It also tracked the emergence of new psychoactives that weren't common in these regions until recently.
It claims that ecstasy (which includes MDMA as well as new synthetic drugs that mimic it) is "becoming increasingly popular" in South America, "particularly among secondary school and university students and at electronic music festivals." It also claims that 178 new psychoactive substances have emerged in the 14 Latin American and Caribbean countries they've been studying for the past 10 years.

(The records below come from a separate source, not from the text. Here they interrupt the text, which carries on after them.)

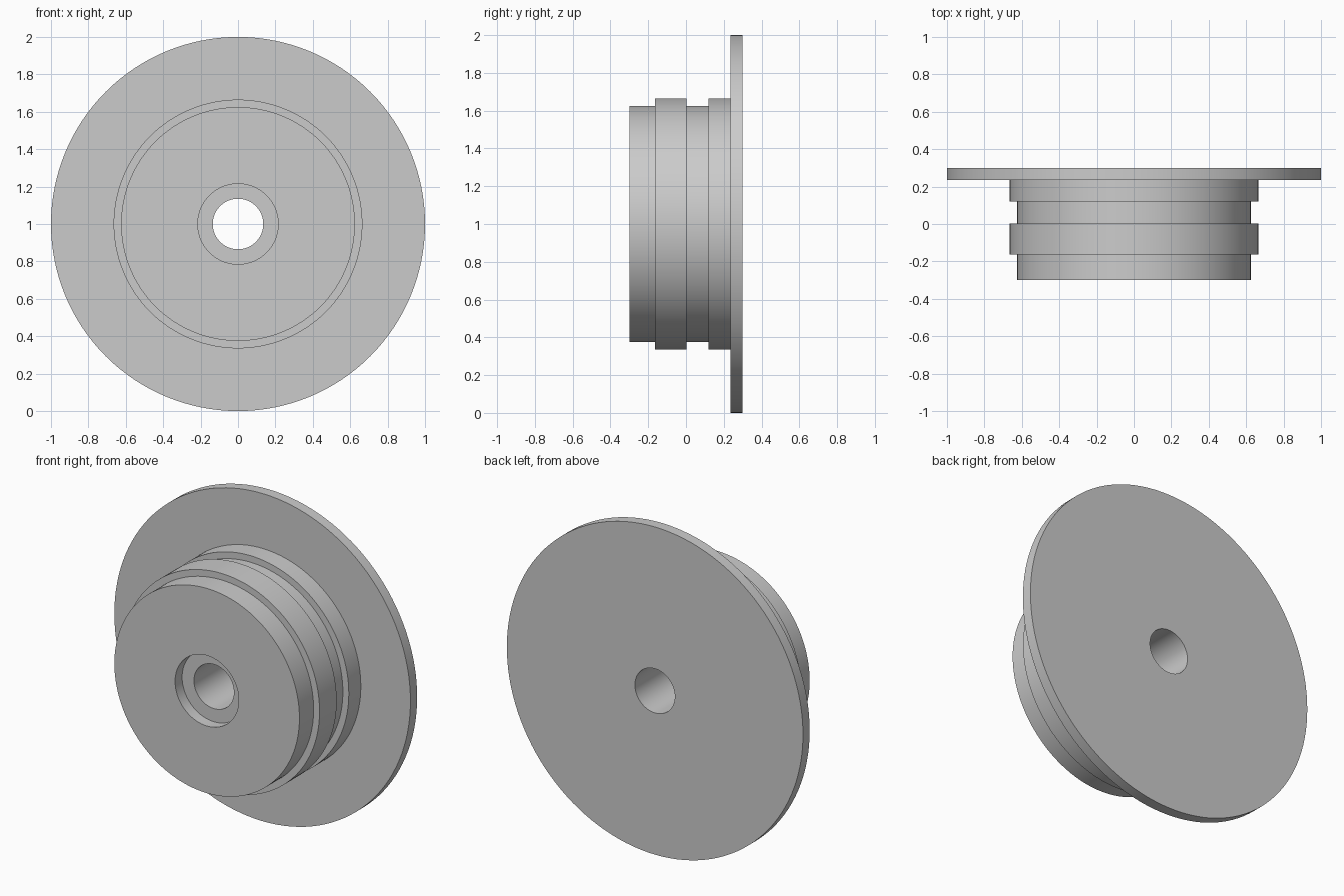
import bpy
import bmesh
import math
from mathutils import Vector

cube = bpy.data.objects.get("Cube")
if cube:
    bpy.data.objects.remove(cube, do_unlink=True)

grey = bpy.data.materials.new("plain grey")
grey.use_nodes = True
colour = (0.6, 0.6, 0.6, 1)
grey.diffuse_color = colour
grey.node_tree.nodes["Principled BSDF"].inputs["Base Color"].default_value = colour

# Key radii and depths
bore, recess, groove, land, flange = 0.135, 0.215, 0.625, 0.665, 1.0
front, back = -0.3, 0.3
recess_floor = -0.232
flange_front = 0.235

# Closed half section as (radius, y), from the bore outward and around
profile = [
    (bore, back), (bore, recess_floor),
    (recess, recess_floor), (recess, front),
    (groove, front), (groove, -0.163),
    (land, -0.163), (land, 0.002),
    (groove, 0.002), (groove, 0.119),
    (land, 0.119), (land, flange_front),
    (flange, flange_front), (flange, back),
]

# Lathe the section around the y axis
bm = bmesh.new()
verts = [bm.verts.new((r, y, 0)) for r, y in profile]
edges = [bm.edges.new((a, b)) for a, b in zip(verts, verts[1:] + verts[:1])]
bmesh.ops.spin(bm, geom=verts + edges, cent=(0, 0, 0), axis=(0, 1, 0),
               angle=math.tau, steps=128, use_merge=True)
bmesh.ops.remove_doubles(bm, verts=bm.verts, dist=1e-5)
bmesh.ops.recalc_face_normals(bm, faces=bm.faces)
bmesh.ops.translate(bm, verts=bm.verts, vec=Vector((0, 0, flange)))

mesh = bpy.data.meshes.new("flanged_hub")
bm.to_mesh(mesh)
bm.free()
mesh.materials.append(grey)
hub = bpy.data.objects.new("flanged_hub", mesh)
bpy.context.collection.objects.link(hub)

# Smooth round walls, crisp steps
bpy.ops.object.select_all(action="DESELECT")
hub.select_set(True)
bpy.context.view_layer.objects.active = hub
bpy.ops.object.shade_smooth_by_angle(angle=math.radians(30))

Ketamine is at the top of the list behind what they call "classic hallucinogens," followed by a synthetic compound called NBOMe. In Colombia in particular, authorities have analyzed seizures of what is marketed as a psychedelic called 2-CB, which actually contained mostly ketamine, and zero 2-CB. These findings are the result of a program called Global SMART (Synthetics Monitoring: Analyses, Reporting and Trends), which was created in order to analyze and identify the many new synthetic drugs that have hit the market in recent years, some of which little is known about.